→ EXERCISE
Filter these records by the string "data", copying each line that holds it.

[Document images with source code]
++++++++
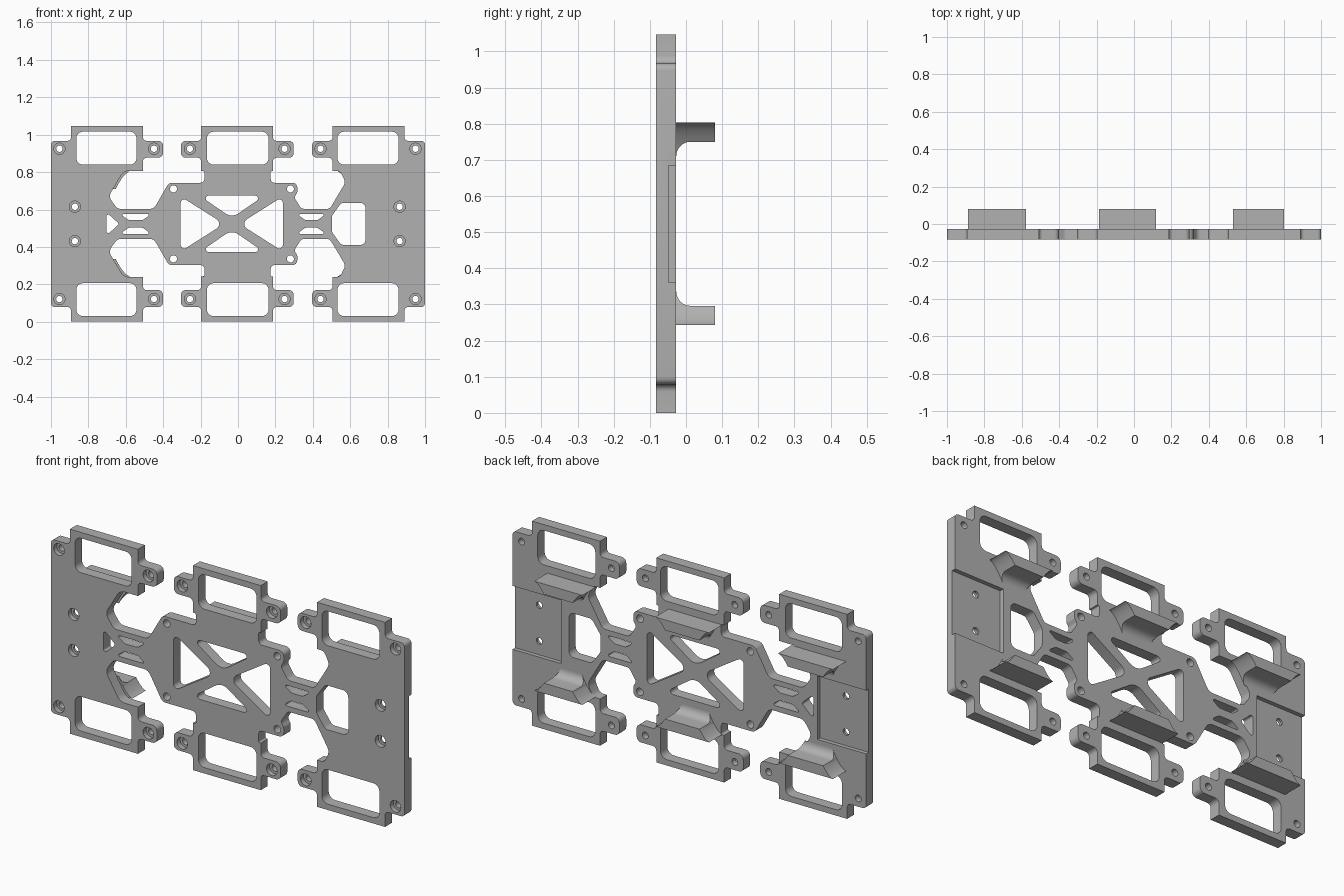
import bpy
import bmesh
import math
from mathutils import Vector, Matrix

FRONT, BACK = -0.083, -0.027      # plate faces along y
TOP = 1.046                       # plate height
MID = TOP / 2

cube = bpy.data.objects.get("Cube")
if cube:
    bpy.data.objects.remove(cube, do_unlink=True)

grey = bpy.data.materials.new("plain grey")
grey.use_nodes = True
grey.diffuse_color = (0.44, 0.44, 0.44, 1)
grey.node_tree.nodes["Principled BSDF"].inputs["Base Color"].default_value = grey.diffuse_color


def rounded(points, steps=6):
    """Closed loop of (x, z, radius) corners turned into rounded 2D points."""
    loop = []
    for i, (x, z, r) in enumerate(points):
        here = Vector((x, z))
        before = Vector(points[i - 1][:2]) - here
        after = Vector(points[(i + 1) % len(points)][:2]) - here
        if r == 0:
            loop.append(here)
            continue
        angle = before.angle(after)
        reach = min(r / math.tan(angle / 2), before.length * 0.48, after.length * 0.48)
        radius = reach * math.tan(angle / 2)
        a, b = before.normalized(), after.normalized()
        centre = here + (a + b).normalized() * (radius / math.sin(angle / 2))
        start, end = here + a * reach - centre, here + b * reach - centre
        sweep = start.angle_signed(end)
        for k in range(steps + 1):
            t = -sweep * k / steps
            c, s = math.cos(t), math.sin(t)
            loop.append(centre + Vector((start.x * c - start.y * s, start.x * s + start.y * c)))
    return loop


def circle(x, z, r, n=24):
    return [Vector((x + r * math.cos(math.tau * k / n), z + r * math.sin(math.tau * k / n)))
            for k in range(n)]


def flip(loop):
    return [Vector((p.x, TOP - p.y)) for p in loop]


def finish(name, mesh):
    obj = bpy.data.objects.new(name, mesh)
    bpy.context.collection.objects.link(obj)
    mesh.materials.clear()
    mesh.materials.append(grey)
    bpy.ops.object.select_all(action='DESELECT')
    obj.select_set(True)
    bpy.context.view_layer.objects.active = obj
    bpy.ops.object.shade_smooth_by_angle(angle=math.radians(35))
    return obj


def ear(root, tip):
    """Screw ear, listed from its upper root round the tip to its lower root."""
    return [(root, 0.967, 0.02), (tip, 0.967, 0.025), (tip, 0.877, 0.025), (root, 0.877, 0.02)]


def head(left, right):
    return [(left, TOP, 0), (right, TOP, 0)]


# upper half of the plate outline, from left to right
upper = [(-1, 0.967, 0.02), (-0.893, 0.967, 0.02)] + head(-0.893, -0.508) + ear(-0.508, -0.401)
upper += [(-0.508, 0.807, 0), (-0.61, 0.807, 0.05), (-0.692, 0.67, 0.04), (-0.645, 0.603, 0.04),
          (-0.45, 0.603, 0.04), (-0.37, 0.743, 0.03), (-0.18, 0.743, 0.02),
          (-0.18, 0.805, 0.015), (-0.197, 0.805, 0)]
upper += ear(-0.197, -0.305)[::-1] + head(-0.197, 0.187) + ear(0.187, 0.298)
upper += [(0.187, 0.805, 0), (0.175, 0.805, 0.015), (0.175, 0.743, 0.02), (0.317, 0.743, 0.03),
          (0.317, 0.69, 0.02), (0.3, 0.665, 0.03), (0.34, 0.603, 0.03),
          (0.49, 0.603, 0.03), (0.575, 0.745, 0.04), (0.545, 0.807, 0.04), (0.505, 0.807, 0)]
upper += ear(0.505, 0.396)[::-1] + head(0.505, 0.89) + [(0.89, 0.967, 0.02), (1, 0.967, 0.02)]
outline = rounded(upper + [(x, TOP - z, r) for x, z, r in reversed(upper)])

# openings in the upper half, repeated below
paired = []
for left, right in ((-0.864, -0.543), (-0.166, 0.163), (0.532, 0.858)):
    paired.append(rounded([(left, 0.84, 0.035), (left, 1.016, 0.035),
                           (right, 1.016, 0.035), (right, 0.84, 0.035)]))
for left, right in ((-0.63, -0.465), (0.315, 0.47)):
    paired.append(rounded([(left, 0.576, 0.006), (right, 0.576, 0.006),
                           (right - 0.045, 0.543, 0.03), (left + 0.045, 0.543, 0.03)]))
paired.append(rounded([(-0.205, 0.674, 0.015), (0.14, 0.674, 0.015), (-0.033, 0.555, 0.06)]))
ear_holes = [(x, 0.925) for x in (-0.955, -0.449, -0.257, 0.249, 0.441, 0.949)]
side_holes = [(-0.872, 0.615), (0.864, 0.615)]
paired += [circle(x, z, 0.017) for x, z in ear_holes + side_holes]
paired += [circle(x, 0.71, 0.019) for x in (-0.345, 0.28)]

# openings on the middle line
single = [
    rounded([(-0.307, 0.67, 0.02), (-0.307, TOP - 0.67, 0.02), (-0.075, MID, 0.03)]),
    rounded([(0.24, 0.67, 0.02), (0.24, TOP - 0.67, 0.02), (0.008, MID, 0.03)]),
    rounded([(-0.703, 0.585, 0.01), (-0.703, TOP - 0.585, 0.01), (-0.635, MID, 0.01)]),
    rounded([(0.552, 0.636, 0.03), (0.682, 0.636, 0.03), (0.682, 0.41, 0.03),
             (0.552, 0.41, 0.03), (0.502, 0.48, 0.03), (0.502, 0.566, 0.03)]),
]

# plate as a filled, extruded flat curve
curve = bpy.data.curves.new("plate_curve", 'CURVE')
curve.dimensions = '2D'
curve.fill_mode = 'BOTH'
curve.extrude = (BACK - FRONT) / 2
for loop in [outline] + single + paired + [flip(p) for p in paired]:
    spline = curve.splines.new('POLY')
    spline.points.add(len(loop) - 1)
    for point, co in zip(spline.points, loop):
        point.co = (co.x, co.y, 0, 1)
    spline.use_cyclic_u = True
helper = bpy.data.objects.new("plate_helper", curve)
bpy.context.collection.objects.link(helper)
deps = bpy.context.evaluated_depsgraph_get()
mesh = bpy.data.meshes.new_from_object(helper.evaluated_get(deps))
bpy.data.objects.remove(helper, do_unlink=True)
mesh.transform(Matrix.Translation((0, (FRONT + BACK) / 2, 0)) @ Matrix.Rotation(math.pi / 2, 4, 'X'))
bm = bmesh.new()
bm.from_mesh(mesh)
bmesh.ops.remove_doubles(bm, verts=bm.verts, dist=0.00005)
bmesh.ops.recalc_face_normals(bm, faces=bm.faces)
bm.to_mesh(mesh)
bm.free()
plate = finish("mounting_plate", mesh)

# cutter: screw head counterbores in front, side recesses at the back
bm = bmesh.new()
for x, z in ear_holes + side_holes:
    for height in (z, TOP - z):
        place = Matrix.Translation((x, FRONT, height)) @ Matrix.Rotation(math.pi / 2, 4, 'X')
        bmesh.ops.create_cone(bm, cap_ends=True, segments=24, radius1=0.03, radius2=0.03,
                              depth=0.05, matrix=place)
for x in (-0.875, 0.875):
    place = Matrix.Translation((x, BACK + 0.019, MID)) @ Matrix.Diagonal((0.3, 0.08, 0.324, 1))
    bmesh.ops.create_cube(bm, size=1, matrix=place)
cut_mesh = bpy.data.meshes.new("cutter")
bm.to_mesh(cut_mesh)
bm.free()
cutter = bpy.data.objects.new("cutter", cut_mesh)
cutter.hide_render = True
bpy.context.collection.objects.link(cutter)
boolean = plate.modifiers.new("cuts", 'BOOLEAN')
boolean.operation = 'DIFFERENCE'
boolean.solver = 'EXACT'
boolean.object = cutter
bpy.context.view_layer.objects.active = plate
bpy.ops.object.modifier_apply(modifier=boolean.name)
bpy.data.objects.remove(cutter, do_unlink=True)


def shelf(name, left, right, lower):
    """Shelf on the back with curved ends and a fillet into the plate."""
    top, under, r = 0.803, 0.75, 0.04
    levels = [(top - (top - under) * (k / 8) ** 2, 0.08) for k in range(9)]
    levels += [(under - r + r * math.cos(a), BACK + r - r * math.sin(a))
               for a in (math.pi / 2 * k / 8 for k in range(9))]
    bm = bmesh.new()
    rings = []
    for z, y in levels:
        inset = 0.055 * (max(top - z, 0) / (top - under)) ** 0.6
        height = TOP - z if lower else z
        a, b = left + inset, right - inset
        rings.append([bm.verts.new((px, py, height)) for px, py in
                      ((a, BACK - 0.002), (b, BACK - 0.002), (b, y), (a, y))])
    for p, q in zip(rings, rings[1:]):
        for k in range(4):
            n = (k + 1) % 4
            bm.faces.new((p[k], p[n], q[n], q[k]))
    bm.faces.new(rings[0])
    bm.faces.new(rings[-1])
    bmesh.ops.recalc_face_normals(bm, faces=bm.faces)
    shelf_mesh = bpy.data.meshes.new(name)
    bm.to_mesh(shelf_mesh)
    bm.free()
    finish(name, shelf_mesh)


for side, left, right in (("right", -0.887, -0.577), ("middle", -0.187, 0.118), ("left", 0.53, 0.803)):
    shelf(side + "_upper_shelf", left, right, False)
    shelf(side + "_lower_shelf", left, right, True)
++++++++
→ ANSWER TO THIS PROBLEM
cube = bpy.data.objects.get("Cube")
    bpy.data.objects.remove(cube, do_unlink=True)
grey = bpy.data.materials.new("plain grey")
    obj = bpy.data.objects.new(name, mesh)
curve = bpy.data.curves.new("plate_curve", 'CURVE')
helper = bpy.data.objects.new("plate_helper", curve)
mesh = bpy.data.meshes.new_from_object(helper.evaluated_get(deps))
bpy.data.objects.remove(helper, do_unlink=True)
cut_mesh = bpy.data.meshes.new("cutter")
cutter = bpy.data.objects.new("cutter", cut_mesh)
bpy.data.objects.remove(cutter, do_unlink=True)
    shelf_mesh = bpy.data.meshes.new(name)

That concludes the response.